All the work that needs to be done in a Sprint is listed during a Sprint Planning process. Let’s say you need to update a software training course because a new version of the software is being released. A Sprint Planning process would list everything that needs to be changed in the course. Then decisions will be made about what can get done during the Sprint time frame. This is the hard part because it is unlikely that everything can get done during the time frame you have. In other words, maybe you can replace all of the screen shots, re-write scripts, re-record the audio, but you are not sure if you can redesign the course template, like you have always wanted. During the Sprint Planning process you must make a decision to not update the template during this Sprint, but that you will do it during the next Sprint. The key is that everyone on the team is clear about what will get done during that Sprint and who will do it.
Once a Sprint begins, the team holds a daily, 15-minute meeting to discuss what will happen that day. This process keeps everyone aligned on the goals of the Sprint and keeps work moving along. The Daily Scrum is a chance to raise issues, remove blockers, and hold team members accountable. For example, during the Wednesday morning Daily Scrum, someone raises the issue that they cannot capture screen shots because the product team is still working on the reporting engine. This can impact your ability to capture the screen shots and get them into the course update during this Sprint because the product team will not finalize the screen layout until next week. This is when the team lead needs to figure out how to remove this blocker so the work can get done or make the hard choice to have updated screens during this Sprint. The point of the Daily Scrum is to raise these issues as they happen (each morning) so nothing takes the team by surprise at the last minute.
A Sprint Review is a meeting that is held at the end of a Sprint to review what tasks were “Done” and “Not Done” during the Sprint. This meeting is a chance to review and demonstrate what was accomplished during the Sprint with key stakeholders. It is also a chance to discuss what was not accomplished and how and whether those tasks will be addressed in a future Sprint. Let’s continue the example of the screen shot problem that was raised in one of the Daily Scrums. It turns out, the team was unable to update the screen shots in the new reporting engine because the product team was unable to finalize the page design in time for your team to update the course. The Scrum team would discuss how and why this happened with the expressed purpose of getting the screen shots updated at the next possible time, which could be in the next Sprint or further in the future. This depends on how the product team is progressing on the new reporting engine. By taking the time to do a Sprint Review, the team can communicate to key stakeholders what got done, what did not get done, and why.

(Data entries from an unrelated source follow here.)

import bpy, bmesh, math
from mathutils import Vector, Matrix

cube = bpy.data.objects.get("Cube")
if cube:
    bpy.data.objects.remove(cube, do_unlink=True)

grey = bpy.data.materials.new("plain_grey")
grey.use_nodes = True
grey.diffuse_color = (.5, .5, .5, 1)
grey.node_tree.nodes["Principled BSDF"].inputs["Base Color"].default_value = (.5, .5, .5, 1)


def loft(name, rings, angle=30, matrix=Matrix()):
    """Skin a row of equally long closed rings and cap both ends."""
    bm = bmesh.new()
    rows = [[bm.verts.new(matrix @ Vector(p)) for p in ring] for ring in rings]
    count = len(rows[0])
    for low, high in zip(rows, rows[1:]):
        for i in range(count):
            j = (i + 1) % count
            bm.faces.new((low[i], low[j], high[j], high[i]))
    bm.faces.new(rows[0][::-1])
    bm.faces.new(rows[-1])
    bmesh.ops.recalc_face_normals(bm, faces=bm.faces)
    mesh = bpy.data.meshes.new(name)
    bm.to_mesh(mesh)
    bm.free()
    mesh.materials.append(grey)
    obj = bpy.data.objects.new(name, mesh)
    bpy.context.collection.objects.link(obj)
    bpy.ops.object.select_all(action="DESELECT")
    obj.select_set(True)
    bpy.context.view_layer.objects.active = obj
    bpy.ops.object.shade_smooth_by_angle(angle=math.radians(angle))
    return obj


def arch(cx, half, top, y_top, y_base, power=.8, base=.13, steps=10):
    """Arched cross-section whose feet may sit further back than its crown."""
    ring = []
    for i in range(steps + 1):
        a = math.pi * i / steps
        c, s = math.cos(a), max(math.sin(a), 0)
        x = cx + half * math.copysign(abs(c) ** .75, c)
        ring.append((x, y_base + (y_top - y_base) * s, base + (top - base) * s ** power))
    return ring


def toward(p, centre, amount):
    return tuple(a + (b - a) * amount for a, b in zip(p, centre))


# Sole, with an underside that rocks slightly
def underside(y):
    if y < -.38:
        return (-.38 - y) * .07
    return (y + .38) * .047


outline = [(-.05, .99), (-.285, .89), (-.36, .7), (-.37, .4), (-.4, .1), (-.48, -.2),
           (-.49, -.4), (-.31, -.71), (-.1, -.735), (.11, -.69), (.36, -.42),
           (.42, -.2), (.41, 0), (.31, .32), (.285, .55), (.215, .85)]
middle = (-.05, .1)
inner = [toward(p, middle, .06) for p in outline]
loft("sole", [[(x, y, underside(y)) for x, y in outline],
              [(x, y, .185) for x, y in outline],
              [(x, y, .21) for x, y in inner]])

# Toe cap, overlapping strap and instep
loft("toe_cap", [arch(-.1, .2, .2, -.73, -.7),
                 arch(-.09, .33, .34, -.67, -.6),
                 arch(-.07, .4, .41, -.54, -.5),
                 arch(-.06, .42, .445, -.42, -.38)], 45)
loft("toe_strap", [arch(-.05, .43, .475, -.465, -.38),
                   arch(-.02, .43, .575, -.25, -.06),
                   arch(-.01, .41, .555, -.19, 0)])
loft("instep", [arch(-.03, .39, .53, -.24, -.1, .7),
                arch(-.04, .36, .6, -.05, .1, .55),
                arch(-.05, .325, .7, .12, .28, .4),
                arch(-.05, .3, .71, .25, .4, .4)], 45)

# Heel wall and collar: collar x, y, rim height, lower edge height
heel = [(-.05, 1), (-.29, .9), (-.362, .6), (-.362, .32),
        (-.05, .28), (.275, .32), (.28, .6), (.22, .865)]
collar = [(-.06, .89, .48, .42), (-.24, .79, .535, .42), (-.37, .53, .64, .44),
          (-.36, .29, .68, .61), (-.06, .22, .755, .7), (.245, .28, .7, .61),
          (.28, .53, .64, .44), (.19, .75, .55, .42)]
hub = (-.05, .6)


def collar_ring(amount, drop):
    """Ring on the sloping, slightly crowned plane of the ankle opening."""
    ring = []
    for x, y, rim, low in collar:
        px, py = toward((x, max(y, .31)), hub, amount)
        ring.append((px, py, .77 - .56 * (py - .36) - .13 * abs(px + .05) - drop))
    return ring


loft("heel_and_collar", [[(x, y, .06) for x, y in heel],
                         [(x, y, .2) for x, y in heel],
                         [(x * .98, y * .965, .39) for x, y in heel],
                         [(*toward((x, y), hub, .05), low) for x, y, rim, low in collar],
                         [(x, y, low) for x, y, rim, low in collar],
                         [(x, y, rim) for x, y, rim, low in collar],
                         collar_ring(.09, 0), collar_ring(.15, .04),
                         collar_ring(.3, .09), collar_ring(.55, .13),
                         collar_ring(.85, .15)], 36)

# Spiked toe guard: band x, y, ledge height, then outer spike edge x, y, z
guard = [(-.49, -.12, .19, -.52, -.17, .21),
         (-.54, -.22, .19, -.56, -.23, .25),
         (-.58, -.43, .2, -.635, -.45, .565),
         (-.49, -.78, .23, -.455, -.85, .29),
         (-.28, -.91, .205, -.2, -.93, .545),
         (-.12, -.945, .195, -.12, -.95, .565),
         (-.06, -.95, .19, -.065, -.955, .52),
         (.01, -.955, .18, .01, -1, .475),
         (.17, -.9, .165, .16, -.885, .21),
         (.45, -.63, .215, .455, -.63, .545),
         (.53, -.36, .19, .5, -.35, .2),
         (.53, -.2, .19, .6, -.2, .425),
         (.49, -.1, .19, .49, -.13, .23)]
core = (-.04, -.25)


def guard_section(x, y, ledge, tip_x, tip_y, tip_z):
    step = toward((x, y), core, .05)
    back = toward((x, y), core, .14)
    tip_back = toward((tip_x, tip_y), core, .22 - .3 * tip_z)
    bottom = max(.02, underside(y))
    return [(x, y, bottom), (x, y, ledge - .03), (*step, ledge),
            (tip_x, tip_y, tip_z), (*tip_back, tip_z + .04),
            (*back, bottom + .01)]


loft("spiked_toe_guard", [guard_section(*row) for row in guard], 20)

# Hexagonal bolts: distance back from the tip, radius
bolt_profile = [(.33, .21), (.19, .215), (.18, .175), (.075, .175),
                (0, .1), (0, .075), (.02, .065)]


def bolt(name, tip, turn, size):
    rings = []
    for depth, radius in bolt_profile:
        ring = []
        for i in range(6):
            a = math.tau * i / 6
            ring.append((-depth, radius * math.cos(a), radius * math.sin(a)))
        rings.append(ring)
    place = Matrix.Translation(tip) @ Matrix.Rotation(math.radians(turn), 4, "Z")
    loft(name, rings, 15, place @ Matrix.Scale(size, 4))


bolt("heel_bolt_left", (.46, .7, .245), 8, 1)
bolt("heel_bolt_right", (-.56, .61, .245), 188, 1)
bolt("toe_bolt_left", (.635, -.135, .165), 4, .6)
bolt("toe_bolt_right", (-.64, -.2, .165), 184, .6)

Whereas a Sprint Review is tactical, a Sprint Retrospective is more strategic and a chance for the team to “inspect itself” and make improvements for the future. Things that can be covered during the Retrospective are how the last Sprint went in terms of “people, relationships, process, and tools.” It is also a chance to discuss plans for making improvements in these areas. In the example of the reporting engine screen shots, a Retrospective may uncover that this issue should have been raised earlier. This way, the team leaders may have been able to talk to the product team sooner and get the design completed on time. Another possible outcome of the Retrospective could have been that the team discovers that they are much more dependent on the timeline of the product team than they thought, so when conducting future Sprint Planning sessions, they may want to invite a member of the product team to help guide the planning process. That could be a way to improve Sprint Planning and improve what can get completed during Sprints.
Is Scrum for You?
Pretty easy, right? As it states in the Scrum Guide, Scrum is easy to understand, but difficult to master. I recommend reading the Scrum Guide. It will change the way you think about how to get work done on your team. Even if you don’t adopt a full-blown Scrum process, you will find yourself adopting parts, like the Daily Scrum, Sprints, and Sprint Planning, for example.
This blog post originally appeared on the humancapitalist blog.